ABUNDANT green growth this season is putting smiles on farmers’ faces but causing headaches for government authorities.
Both Warrnambool City Council (WCC) and VicRoads admit the grass is growing quicker than they can mow it this season.
A WCC spokesman said prolific grass growth due to the abundance of rain in spring and so far this summer was presenting a challenge for its parks and gardens staff.
City infrastructure director Peter Robertson said the council’s parks and gardens staff were doing a great job but the rapid growth of grass meant some areas were not as well presented as they usually were.
“We’re moving as quickly as we can but there are many areas we will need to return to because of the fast growth of vegetation,” Mr Robertson said.

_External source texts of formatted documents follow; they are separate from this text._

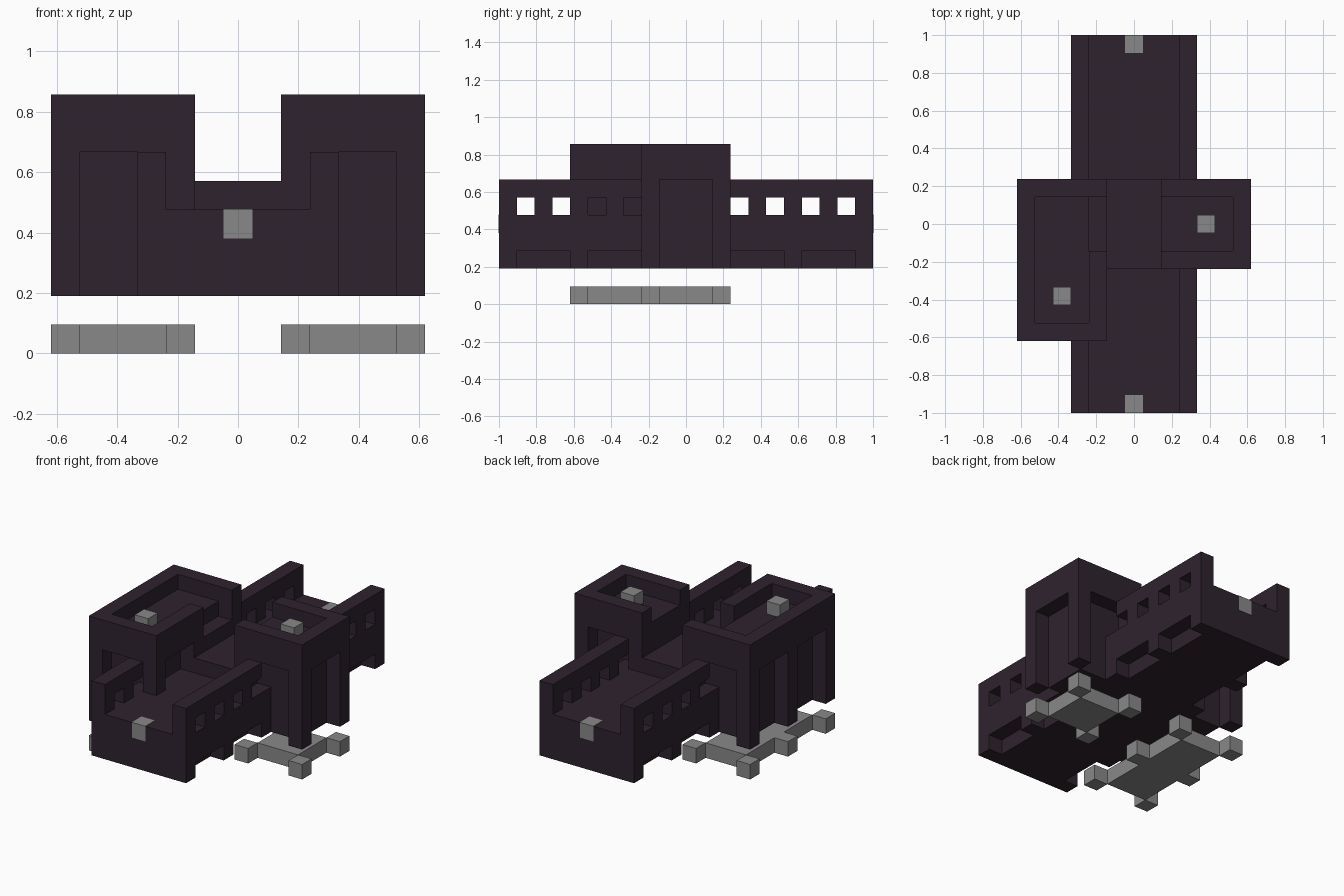
import bpy
import bmesh

U = 2 / 21  # one building block; all sizes below are counted in blocks

cube = bpy.data.objects.get("Cube")
if cube:
    bpy.data.objects.remove(cube)


def material(name, rgb):
    m = bpy.data.materials.new(name)
    m.use_nodes = True
    m.diffuse_color = (*rgb, 1)
    m.node_tree.nodes["Principled BSDF"].inputs["Base Color"].default_value = (*rgb, 1)
    m.node_tree.nodes["Principled BSDF"].inputs["Roughness"].default_value = 0.9
    return m


BRICK = material("dark_purple_brick", (0.028, 0.0165, 0.0275))
STONE = material("grey_stone", (0.25, 0.25, 0.25))


def build(name, mat, boxes):
    """One object from boxes given as (x0, x1, y0, y1, z0, z1)."""
    bm = bmesh.new()
    for x0, x1, y0, y1, z0, z1 in boxes:
        verts = bmesh.ops.create_cube(bm, size=1)["verts"]
        for v in verts:
            v.co.x = U * (x1 if v.co.x > 0 else x0)
            v.co.y = U * (y1 if v.co.y > 0 else y0)
            v.co.z = U * (z1 if v.co.z > 0 else z0)
    mesh = bpy.data.meshes.new(name)
    bm.to_mesh(mesh)
    bm.free()
    mesh.materials.append(mat)
    ob = bpy.data.objects.new(name, mesh)
    bpy.context.collection.objects.link(ob)
    return ob


def post(x, y, z0, z1):
    return (x - .5, x + .5, y - .5, y + .5, z0, z1)


END = 10.5   # half length of the bridge
SIDE = 3.5   # half width of the bridge
HALL = 2.5   # half depth of the crossing

# Bridge deck with a spine and cross piers below, leaving side notches
build("bridge_deck", BRICK, [(-SIDE, SIDE, -END, END, 3, 5)])
build("bridge_spine", BRICK, [(-HALL, HALL, -END, END, 2, 3)])
piers = [(-SIDE, SIDE, -HALL, HALL, 2, 3)]
for y in (-10, -6, 6, 10):
    piers.append((-SIDE, SIDE, y - .5, y + .5, 2, 3))
build("bridge_piers", BRICK, piers)

# Raised step in the middle of the crossing
build("crossing_step", BRICK, [(-HALL, HALL, -1.5, 1.5, 5, 6),
                               (-1.5, 1.5, -HALL, HALL, 5, 6)])


# Parapets: small piers with square windows between, and a top rail
def parapet(name, x, y_sign, start):
    ends = sorted((y_sign * start, y_sign * END))
    boxes = [(x - .5, x + .5, ends[0], ends[1], 6, 7)]
    for y in (4, 6, 8, 10):
        if y > start:
            boxes.append(post(x, y_sign * y, 5, 6))
    build(name, BRICK, boxes)


parapet("parapet_back_left", 3, 1, HALL)
parapet("parapet_back_right", -3, 1, HALL)
parapet("parapet_front_left", 3, -1, HALL)
parapet("parapet_front_right", -3, -1, 6.5)


# Towers: core, hanging posts, rim wall and a separate stone footing
def tower(side, s, y0, y1, post_rows, inner_wall):
    def sx(a, b):
        return tuple(sorted((s * a, s * b)))
    core = (*sx(2.5, 5.5), y0 + 1, y1 - 1)
    spots = [(s * x, y) for x in (2, 6) for y in post_rows]

    build(side + "_tower_core", BRICK, [(*core, 2, 8)])
    build(side + "_tower_posts", BRICK, [post(x, y, 2, 7) for x, y in spots])
    rim = [(*sx(1.5, 6.5), y0, y0 + 1, 7, 9),
           (*sx(1.5, 6.5), y1 - 1, y1, 7, 9),
           (*sx(5.5, 6.5), y0 + 1, y1 - 1, 7, 9)]
    rim += [(*sx(1.5, 2.5), a, b, 7, 9) for a, b in inner_wall]
    build(side + "_tower_rim", BRICK, rim)

    build(side + "_footing", STONE,
          [(*core, 0, 1)] + [post(x, y, 0, 1) for x, y in spots])


tower("left", 1, -HALL, HALL, (-2, 2), [])
tower("right", -1, -6.5, HALL, (-6, -2, 2), [(-5.5, -1.5)])

# Entrances from the crossing into the towers
build("left_tower_entrance", BRICK, [(1.5, 2.5, -1.5, 1.5, 6, 8)])
build("right_tower_entrance", BRICK, [(-2.5, -1.5, -1.5, 1.5, 6, 7)])

# Stone marker blocks on the towers and at the bridge ends
build("left_tower_marker", STONE, [post(4, 0, 8, 8.85)])
build("right_tower_marker", STONE, [post(-4, -4, 8, 8.85)])
SKIN = 0.02
build("front_end_marker", STONE, [(-.5, .5, -END - SKIN, -9.5, 4, 5 + SKIN)])
build("back_end_marker", STONE, [(-.5, .5, 9.5, END + SKIN, 4, 5 + SKIN)])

“We appreciate people’s patience as we work to get the city looking its best for the remainder of summer.”
VicRoads has implemented a big mowing program in an effort to keep down the grass on the sides of roads it is responsible for but a spokesman said it wasn’t likely to get to much of the south-west until next month.
VicRoads is responsible for the management of all roadside areas on freeways (excluding toll roads), all roadside areas on non-urban arterial roads and central medians on urban roadsides.
VicRoads regional director William Tieppo said median strips and roadside areas of roads, including the Princes Highway between Colac and Warrnambool, were scheduled to be mowed prior to Christmas.
“Remaining sections of the Princes Highway to Portland and other key highways including the Henty, Hopkins and Glenelg are programmed to be completed by the end of January,” Mr Tieppo said.
Mowing along some other major arterial south-west roads was presently under way with major roads such as the Princes Highway between Geelong and Colac already complete.
Mowing activities also include weed control, trimming vegetation such as trees and shrubs and clearing around road signs.